A limited government is defined as a government that is set up to have limited power over its citizens. A limited government has hard restrictions set on its powers and abilities. These limits have powerful effects on both personal and economic freedom.
A classic example that helps illustrate the idea of limited government is the government of the United States, which is constructed with restrictions that promote the freedoms of individuals as well as state governments. The first 10 amendments to the U.S. Constitution, which comprise the Bill of Rights, place hard limits on the powers of the United States government. For example, the Bill of Rights limits the government by guaranteeing that individuals have the right to free speech and the right to keep and bear arms. Should Congress pass a law that infringes upon these rights, the Supreme Court has the power to rule that law unconstitutional.

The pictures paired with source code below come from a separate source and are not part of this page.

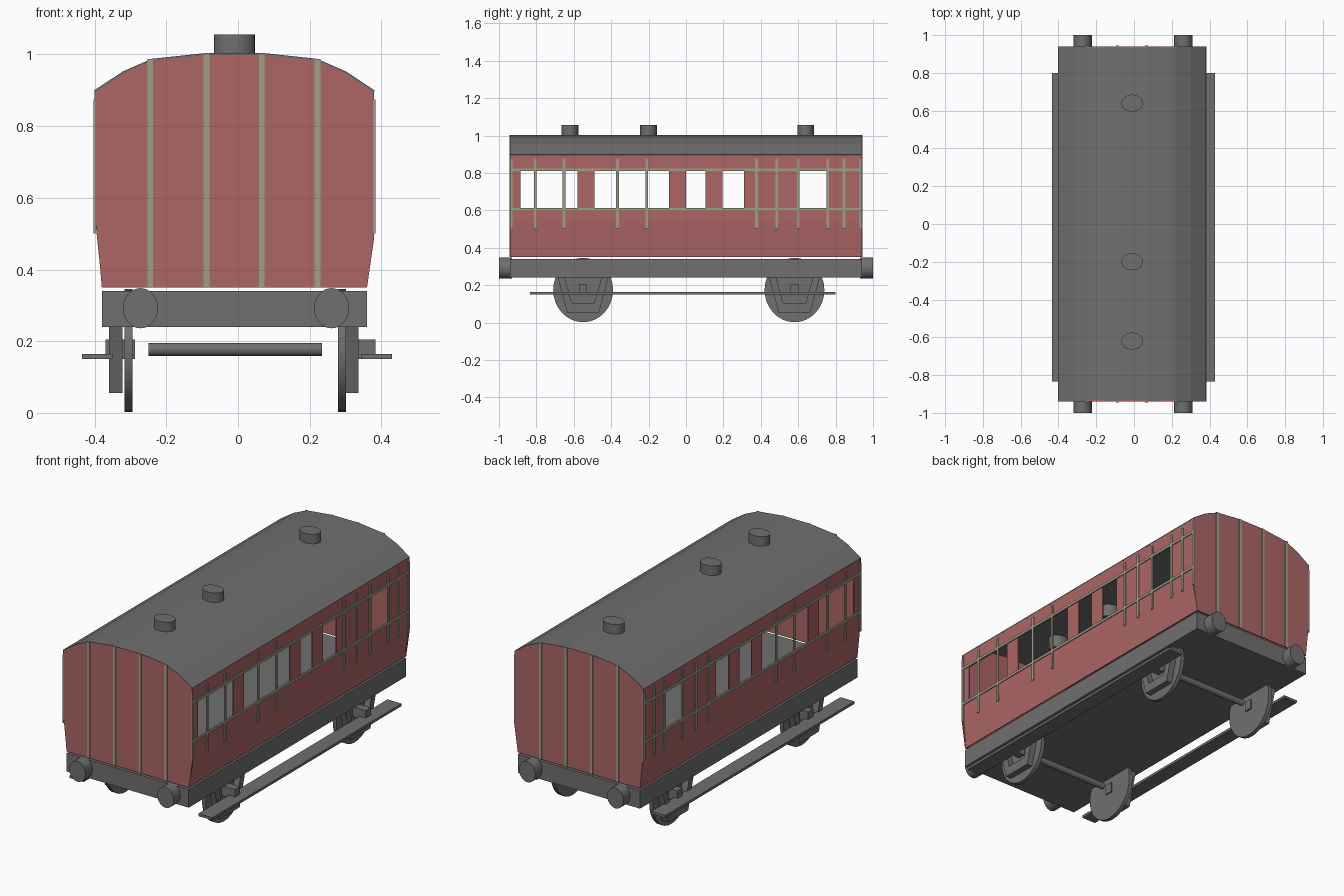
import bpy, bmesh, math

if "Cube" in bpy.data.objects:
    bpy.data.objects.remove(bpy.data.objects["Cube"])


def material(name, rgb):
    m = bpy.data.materials.new(name)
    m.diffuse_color = (*rgb, 1)
    m.use_nodes = True
    m.node_tree.nodes["Principled BSDF"].inputs["Base Color"].default_value = m.diffuse_color
    return m


GREY = material("dark grey", (0.16, 0.16, 0.16))
RED = material("faded red", (0.42, 0.133, 0.133))
TRIM = material("pale green trim", (0.34, 0.35, 0.25))


def finish(name, bm, mat, smooth=False):
    bmesh.ops.recalc_face_normals(bm, faces=bm.faces)
    me = bpy.data.meshes.new(name)
    bm.to_mesh(me)
    bm.free()
    me.materials.append(mat)
    ob = bpy.data.objects.new(name, me)
    bpy.context.collection.objects.link(ob)
    if smooth:
        bpy.ops.object.select_all(action='DESELECT')
        ob.select_set(True)
        bpy.context.view_layer.objects.active = ob
        bpy.ops.object.shade_smooth_by_angle(angle=math.radians(35))
    return ob


def boxes(name, mat, *spans):
    """One object from boxes given as (x0, x1, y0, y1, z0, z1)."""
    bm = bmesh.new()
    for x0, x1, y0, y1, z0, z1 in spans:
        vs = bmesh.ops.create_cube(bm, size=1)["verts"]
        for v in vs:
            v.co.x = x1 if v.co.x > 0 else x0
            v.co.y = y1 if v.co.y > 0 else y0
            v.co.z = z1 if v.co.z > 0 else z0
    return finish(name, bm, mat)


def prism(name, mat, points, axis, a, b, smooth=False):
    """Extrude a 2D outline from a to b along x, y or z."""
    def place(p, t):
        return {"x": (t, p[0], p[1]), "y": (p[0], t, p[1]), "z": (p[0], p[1], t)}[axis]
    bm = bmesh.new()
    face = bm.faces.new([bm.verts.new(place(p, a)) for p in points])
    out = bmesh.ops.extrude_face_region(bm, geom=[face])["geom"]
    for v in out:
        if isinstance(v, bmesh.types.BMVert):
            v.co["xyz".index(axis)] = b
    return finish(name, bm, mat, smooth)


def oval(cx, cy, rx, ry, n=32):
    return [(cx + rx * math.cos(2 * math.pi * i / n),
             cy + ry * math.sin(2 * math.pi * i / n)) for i in range(n)]


def thicken(ob, t, offset=0):
    m = ob.modifiers.new("thickness", 'SOLIDIFY')
    m.thickness, m.offset = t, offset


CX = -0.01      # centre line of the body
HALF = 0.94     # half length of the body

# Roof: open arched shell
arch = [(-0.40, 0.90), (-0.32, 0.953), (-0.24, 0.988), (-0.09, 1.004),
        (0.07, 1.004), (0.22, 0.988), (0.30, 0.953), (0.38, 0.90)]
bm = bmesh.new()
rows = [[bm.verts.new((x, y, z - 0.003)) for x, z in arch] for y in (-HALF, HALF)]
for i in range(len(arch) - 1):
    bm.faces.new((rows[0][i], rows[0][i + 1], rows[1][i + 1], rows[1][i]))
thicken(finish("roof", bm, GREY), 0.006)

# Roof vents, reaching a little inside
for y in (-0.62, -0.20, 0.64):
    prism("roof_vent", GREY, oval(CX, y, 0.057, 0.045), "z", 0.93, 1.056, True)

# End walls with vertical trim strips
outline = [(-0.38, 0.35), (-0.40, 0.59)] + arch + [(0.38, 0.49), (0.36, 0.35)]
for s in (-1, 1):
    prism("end_wall", RED, outline, "y", s * (HALF - 0.008), s * HALF)
    y0, y1 = sorted((s * HALF, s * (HALF + 0.004)))
    strips = []
    for x, top in ((-0.245, 0.987), (-0.088, 1.003), (0.066, 1.003), (0.222, 0.987)):
        strips.append((x - 0.008, x + 0.008, y0, y1, 0.35, top))
    boxes("end_trim", TRIM, *strips)

# Side walls: grid of panels with the window cells left open
cols = [-HALF, -0.885, -0.58, -0.49, -0.09, 0.0, 0.105, 0.195, 0.31, 0.60, 0.76, HALF]
rows_xz = [(0.366, 0.35), (0.385, 0.535), (0.385, 0.61), (0.385, 0.81), (0.385, 0.90)]
for s in (-1, 1):
    bm = bmesh.new()
    grid = [[bm.verts.new((CX + s * x, y, z)) for y in cols] for x, z in rows_xz]
    for r in range(len(rows_xz) - 1):
        for c in range(len(cols) - 1):
            if r == 2 and c % 2:
                continue
            bm.faces.new((grid[r][c], grid[r][c + 1], grid[r + 1][c + 1], grid[r + 1][c]))
    thicken(finish("side_wall", bm, RED), 0.006)

    # Side trim: uprights and two long rails
    x0, x1 = sorted((CX + s * 0.387, CX + s * 0.393))
    spans = [(x0, x1, y - 0.007, y + 0.007, 0.50, 0.875)
             for y in (-0.934, -0.807, -0.652, -0.366, -0.21, 0.377, 0.485, 0.60,
                       0.757, 0.845, 0.934)]
    spans += [(x0, x1, -HALF, HALF, z - 0.007, z + 0.007) for z in (0.605, 0.817)]
    boxes("side_trim", TRIM, *spans)

# Chassis and buffers
boxes("chassis", GREY, (-0.38, 0.36, -HALF, HALF, 0.24, 0.34))
for x in (-0.272, 0.261):
    for s in (-1, 1):
        prism("buffer", GREY, oval(x, 0.292, 0.049, 0.056), "y", s * 0.93, s * 1.0, True)

# Running gear at each axle
guard = [(-0.135, 0.24), (-0.085, 0.055), (0.085, 0.055), (0.135, 0.24),
         (0.098, 0.24), (0.06, 0.105), (-0.06, 0.105), (-0.098, 0.24)]
for y in (-0.55, 0.58):
    prism("axle", GREY, oval(y, 0.177, 0.017, 0.018, 16), "x", -0.25, 0.235, True)
    for wheel, iron, box in (((-0.317, -0.295), (-0.36, -0.322), (-0.37, -0.287)),
                             ((0.279, 0.302), (0.302, 0.336), (0.30, 0.383))):
        prism("wheel", GREY, oval(y, 0.174, 0.16, 0.172), "x", *wheel, True)
        prism("axle_guard", GREY, [(y + u, z) for u, z in guard], "x", *iron)
        boxes("axle_box", GREY, (*box, y - 0.022, y + 0.022, 0.15, 0.205))

# Footboards along both sides
for x0, x1 in ((-0.435, -0.35), (0.345, 0.43)):
    boxes("footboard", GREY, (x0, x1, -0.835, 0.80, 0.15, 0.164))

Limited government is a spectrum, so governments may limit themselves in completely different ways and to completely different degrees and still be described as limited. Indeed, outside of outright dictatorships, most modern governments are limited to some degree. For example, a government with no limiting provisions except for one that guarantees a fair trial still falls under the spectrum of limited government.